Gangs are more than the graffiti on the wall.
Gangs are a culture of drugs and alcohol, violence, intimidation and retaliation.
That’s what Det. Shannon Todd and Det. Lisa Schwerin of the Newark Police Department’s Special Enforcement Team taught the Citizen Police Academy last Wednesday.
The Special Enforcement Team’s main focus is to suppress gangs and narcotics.
So what kinds of gangs are there in Newark?
The most active gangs in Newark, much like the rest of the Tri-City, are Norteno gangs that associate with the color red and the number 14.
There are two sets of Norteno gangs in town: Young Newark Locos and Crazy Newark Pitz (CNP). Most Norteno gang members are Hispanic, but it is not uncommon to see someone of a different race in a Norteno gang.
Some Sureno gangs are in the Tri-City, particularly in Fremont.

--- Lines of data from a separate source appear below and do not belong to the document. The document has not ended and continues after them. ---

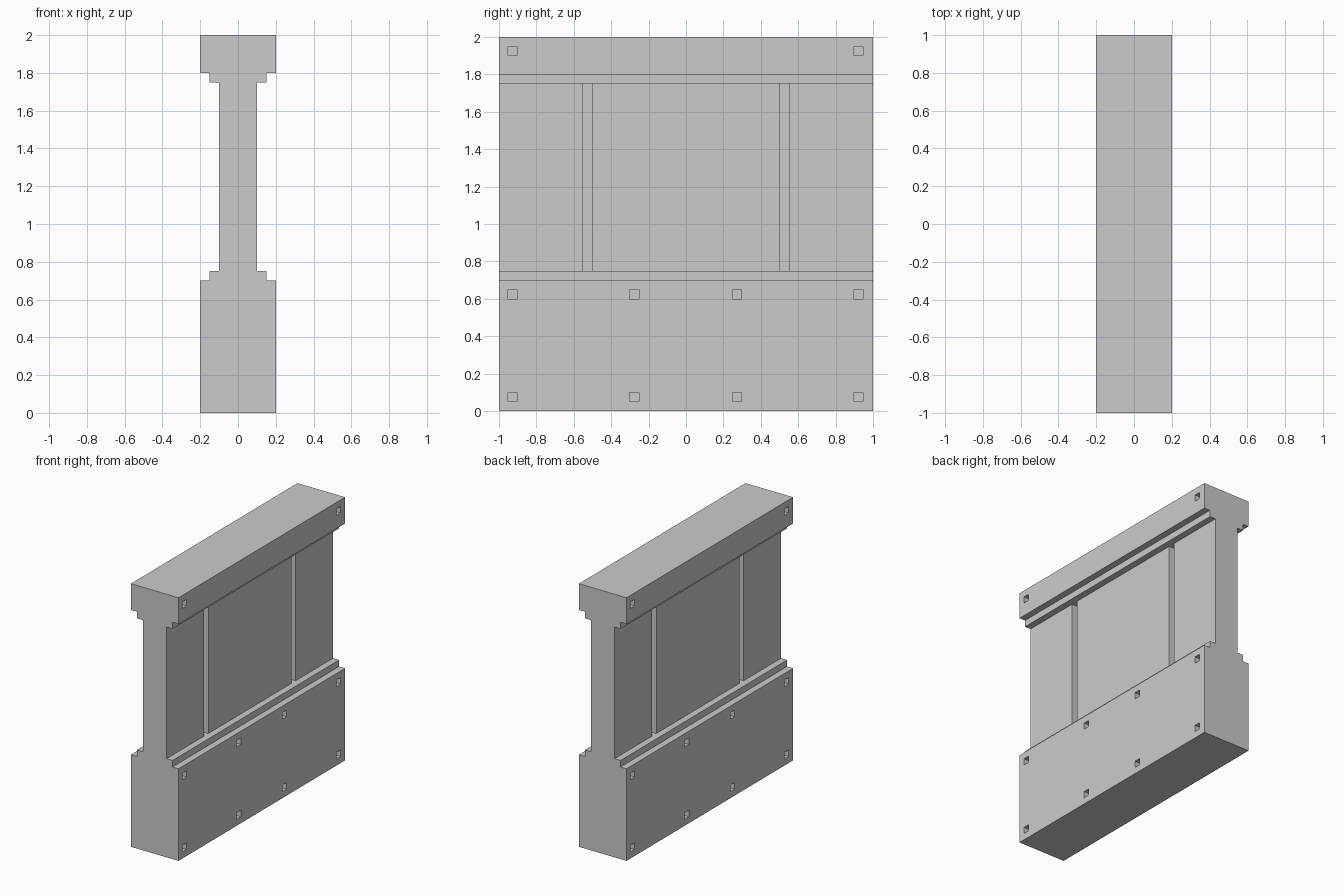
import bpy, bmesh
from mathutils import Matrix, Vector

if "Cube" in bpy.data.objects:
    bpy.data.objects.remove(bpy.data.objects["Cube"])


def mesh_object(name, bm):
    bmesh.ops.recalc_face_normals(bm, faces=bm.faces[:])
    mesh = bpy.data.meshes.new(name)
    bm.to_mesh(mesh)
    bm.free()
    obj = bpy.data.objects.new(name, mesh)
    bpy.context.collection.objects.link(obj)
    return obj


def add_box(bm, centre, size):
    matrix = Matrix.Translation(centre) @ Matrix.Diagonal((*size, 1))
    bmesh.ops.create_cube(bm, size=1, matrix=matrix)


# Wall: stepped half profile, mirrored and extruded along y
half = [(0.2, 0), (0.2, 0.7), (0.15, 0.7), (0.15, 0.75), (0.1, 0.75),
        (0.1, 1.75), (0.15, 1.75), (0.15, 1.8), (0.2, 1.8), (0.2, 2)]
profile = half + [(-x, z) for x, z in reversed(half)]
bm = bmesh.new()
face = bm.faces.new([bm.verts.new((x, -1, z)) for x, z in profile])
ext = bmesh.ops.extrude_face_region(bm, geom=[face])
verts = [v for v in ext["geom"] if isinstance(v, bmesh.types.BMVert)]
bmesh.ops.translate(bm, verts=verts, vec=Vector((0, 2, 0)))
wall = mesh_object("wall_section", bm)

# Cutters: vertical panel grooves and square bolt holes on both sides
depth = 0.05
bolt_rows = [(0.075, (-0.93, -0.28, 0.27, 0.92)),
             (0.625, (-0.93, -0.28, 0.27, 0.92)),
             (1.925, (-0.93, 0.92))]
bm = bmesh.new()
for side in (-1, 1):
    for y in (-0.525, 0.525):
        add_box(bm, (side * 0.1, y, 1.25), (2 * depth, 0.05, 1.0))
    for z, ys in bolt_rows:
        for y in ys:
            add_box(bm, (side * 0.2, side * (y + 0.0025), z), (2 * depth, 0.05, 0.05))
cutter = mesh_object("recess_cutter", bm)
cutter.hide_render = True

# Cut the recesses, then discard the cutter
mod = wall.modifiers.new("recesses", "BOOLEAN")
mod.operation = "DIFFERENCE"
mod.solver = "EXACT"
mod.object = cutter
bpy.context.view_layer.objects.active = wall
wall.select_set(True)
bpy.ops.object.modifier_apply(modifier=mod.name)
bpy.data.objects.remove(cutter, do_unlink=True)
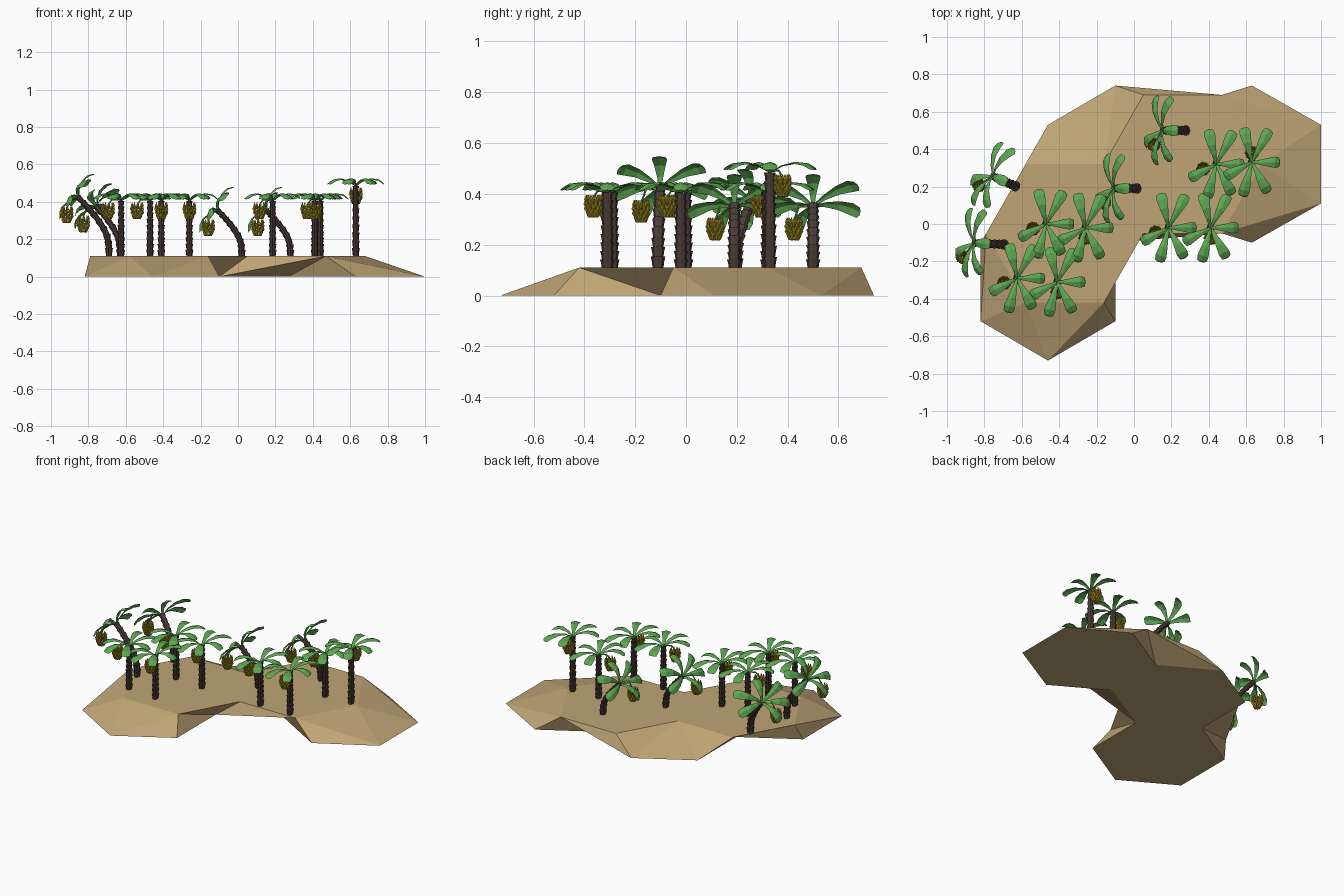
import bpy, bmesh, math
from mathutils import Vector, Matrix

if "Cube" in bpy.data.objects:
    bpy.data.objects.remove(bpy.data.objects["Cube"])


def material(name, rgb):
    m = bpy.data.materials.new(name)
    m.diffuse_color = (*rgb, 1)
    m.use_nodes = True
    m.node_tree.nodes["Principled BSDF"].inputs["Base Color"].default_value = m.diffuse_color
    return m


SAND = material("sand", (0.53, 0.375, 0.18))
BARK = material("dark bark", (0.07, 0.045, 0.04))
LEAF = material("leaf green", (0.11, 0.39, 0.085))
FRUIT = material("ripe yellow", (0.47, 0.34, 0.02))


def finish(name, bm, mat, recalc=True):
    if recalc:
        bmesh.ops.recalc_face_normals(bm, faces=bm.faces[:])
    me = bpy.data.meshes.new(name)
    bm.to_mesh(me)
    bm.free()
    me.materials.append(mat)
    ob = bpy.data.objects.new(name, me)
    bpy.context.collection.objects.link(ob)
    return ob


# Island: base of three hexagons, plateau of two hexagons turned by 30 degrees
base = [(-.46, -.73), (-.10, -.52), (-.10, -.10), (.27, .11), (.63, -.10),
        (1, .11), (1, .53), (.63, .74), (.27, .53), (-.10, .74),
        (-.46, .53), (-.46, .11), (-.82, -.10), (-.82, -.52)]
top = [(-.58, -.42), (-.16, -.42), (.05, -.05), (.47, -.05), (.68, .32),
       (.47, .69), (.05, .69), (-.16, .32), (-.58, .32), (-.79, -.05)]
H = 0.11
bm = bmesh.new()
lo = [bm.verts.new((x, y, 0)) for x, y in base]
hi = [bm.verts.new((x, y, H)) for x, y in top]
bm.faces.new(hi)
bm.faces.new(lo[::-1])
b = t = 0
for step in "tbbttbbbtbtbbbttbtbtbbtb":       # zip the two outlines together
    p, q = lo[b % 14], hi[t % 10]
    if step == "t":
        t += 1
        bm.faces.new((p, hi[t % 10], q))
    else:
        b += 1
        bm.faces.new((p, lo[b % 14], q))
finish("island", bm, SAND)


def tube(bm, path, radii, sides, yscale=1.0):
    """Tube along a path of points, closed at both ends."""
    rings = []
    for i, p in enumerate(path):
        d = (path[min(i + 1, len(path) - 1)] - path[max(i - 1, 0)]).normalized()
        ref = Vector((0, 1, 0)) if abs(d.y) < 0.9 else Vector((1, 0, 0))
        u = ref.cross(d).normalized()
        v = d.cross(u)
        ring = []
        for k in range(sides):
            a = 2 * math.pi * k / sides
            ring.append(bm.verts.new(p + radii[i] * (u * math.cos(a) + v * math.sin(a) * yscale)))
        rings.append(ring)
    for r0, r1 in zip(rings, rings[1:]):
        for k in range(sides):
            j = (k + 1) % sides
            bm.faces.new((r0[k], r0[j], r1[j], r1[k]))
    bm.faces.new(rings[0][::-1])
    bm.faces.new(rings[-1])


def sample(path, f):
    """Point at fraction f of a polyline."""
    s = f * (len(path) - 1)
    i = min(int(s), len(path) - 2)
    return path[i].lerp(path[i + 1], s - i)


# Trunk: stacked flaring collars of bark
def trunk(path, mat, n=9):
    bm = bmesh.new()
    for i in range(n):
        f0, f1 = i / n, (i + 1.12) / n
        r = 0.019 - 0.004 * i / n
        a, c = sample(path, f0), sample(path, min(f1, 1.0))
        tube(bm, [a, a.lerp(c, 0.6), c], [r * 0.82, r * 0.95, r * 1.12], 8, 1.35)
    bm.transform(mat)
    finish("palm_trunk", bm, BARK)


# Crown: six arched fronds, ridged along the middle
FRONDS = [(103, .19), (62, .20), (0, .15), (-62, .185), (-105, .19), (-152, .165)]
PROFILE = [(0, -.005, .006), (.25, .022, .012), (.55, .036, .022), (.82, .03, .030),
           (.96, .014, .026), (1.0, .006, .010)]   # distance, height, half width


def crown(mat):
    bm = bmesh.new()
    for ang, length in FRONDS:
        rot = Matrix.Rotation(math.radians(ang), 4, 'Z')
        rows = []
        for d, z, w in PROFILE:
            rows.append([bm.verts.new(rot @ Vector((d * length, s * w, z - abs(s) * w * 0.3)))
                         for s in (-1, 0, 1)])
        for r0, r1 in zip(rows, rows[1:]):
            for k in range(2):
                bm.faces.new((r0[k], r1[k], r1[k + 1], r0[k + 1]))
    bm.transform(mat)
    finish("palm_fronds", bm, LEAF, recalc=False)


# Hanging bunch: tiers of small curved fruit around a drooping stalk
def bunch(crown_pos, pos):
    bm = bmesh.new()
    for tier in range(4):
        z = 0.012 - 0.018 * tier
        reach = (0.026, 0.029, 0.027, 0.020)[tier]
        for k in range(9):
            a = 2 * math.pi * (k + 0.5 * (tier % 2)) / 9
            d = Vector((math.cos(a), math.sin(a), 0))
            pts = [pos + d * (reach * f) + Vector((0, 0, z + h))
                   for f, h in ((.25, -.008), (.85, -.006), (1.15, .008), (1.05, .024))]
            tube(bm, pts, [.003, .0065, .0065, .002], 5)
    finish("fruit_bunch", bm, FRUIT)
    bm = bmesh.new()
    mid = crown_pos.lerp(pos, 0.7)
    mid.z = max(crown_pos.z, pos.z + .04) + 0.002
    tube(bm, [crown_pos, mid, pos + Vector((0, 0, .025)), pos - Vector((0, 0, .05))],
         [.005, .005, .004, .003], 5)
    finish("fruit_stalk", bm, LEAF)


# Straight palms: x, y, trunk height, fruit offset
LEFT, FRONT, BACK = (-.07, -.025), (0, -.055), (0, .05)
STRAIGHT = [(-.47, 0, .30, LEFT), (-.26, -.02, .30, FRONT), (-.625, -.29, .30, LEFT),
            (-.41, -.31, .30, FRONT), (.185, -.02, .30, LEFT), (.41, -.02, .30, FRONT),
            (.44, .32, .30, LEFT), (.63, .33, .38, BACK)]
for x, y, h, off in STRAIGHT:
    place = Matrix.Translation((x, y, H - .005))
    trunk([Vector((0, 0, 0)), Vector((0, 0, h))], place)
    c = Vector((x, y, H + h))
    crown(Matrix.Translation(c))
    bunch(c, c + Vector((off[0], off[1], -.05)))

# Leaning palms: x, y, turn, size, fruit offset
BEND = [(0, 0), (0, .05), (-.008, .09), (-.03, .135), (-.065, .18), (-.095, .215), (-.13, .25)]
LEANING = [(.02, .19, 0, 1.0, (-.05, -.075)), (.28, .50, 0, 1.0, (-.045, -.075)),
           (-.69, -.11, -3, 1.28, (-.06, -.075)), (-.63, .20, -24, 1.08, (-.07, -.05))]
for x, y, turn, size, off in LEANING:
    place = Matrix.Translation((x, y, H - .005)) @ Matrix.Rotation(math.radians(turn), 4, 'Z')
    path = [Vector((px, 0, pz)) * size for px, pz in BEND]
    trunk(path, place)
    tip = place @ Matrix.Translation(path[-1])
    crown(tip @ Matrix.Rotation(math.radians(-53), 4, 'Y'))
    c = tip.translation.copy()
    bunch(c, c + Vector((off[0], off[1], -.085)))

Some known sets are the Psycho Wicked Surenas, an all-girl gang, and the Surenos Pocos Locos. Surenos associate with the color blue and the number 13.
The rivalry between the Sureno and Nortenos stems back to prison days when southerners (or Surenos) formed the Mexican Mafia. To retaliate, the northerners (or Nortenos) formed Nuestra Familia, which means "Our Family" in Spanish.
Bakersfield is the general line between the territories of the Surenos and Nortenos. Most Hispanic gangs from Northern California are thus associated with Nortenos while gangs south of Bakersfield are more likely to be Sureno gangs, officers said.
There are many reasons behind why people join gangs. Some possible reasons are learning disabilities, school failure and truancy, having no involvement in positive activities outside of school, having friends or peers who are delinquent, involvement in petty theft and behavioral disorders at a young age and coming from a low-income home.
Officers said that parents play the most “pivotal role” in keeping children away from gangs and that support from families, schools and police is needed to deal with gang issues.
Gang members often listen to gang-influenced music and watch gang-related videos and movies, and officers urge parents to look for these kinds of signs if gang activity is expected.
The community can get involved is by removing or reporting graffiti. Volunteers with the Graffiti Abatement team are often known for getting rid of the writings on the walls. Email firstname.lastname@example.org to learn how you can join their efforts.
Police also encourage residents to report suspicious activities, suspicious people loitering and questionable activities, particularly in parks such asand parks.
To report problems, call 510-578-4237. Anonymous tips can be called into the police department’s Anonymous Tip Hotline can call 510-578-4965.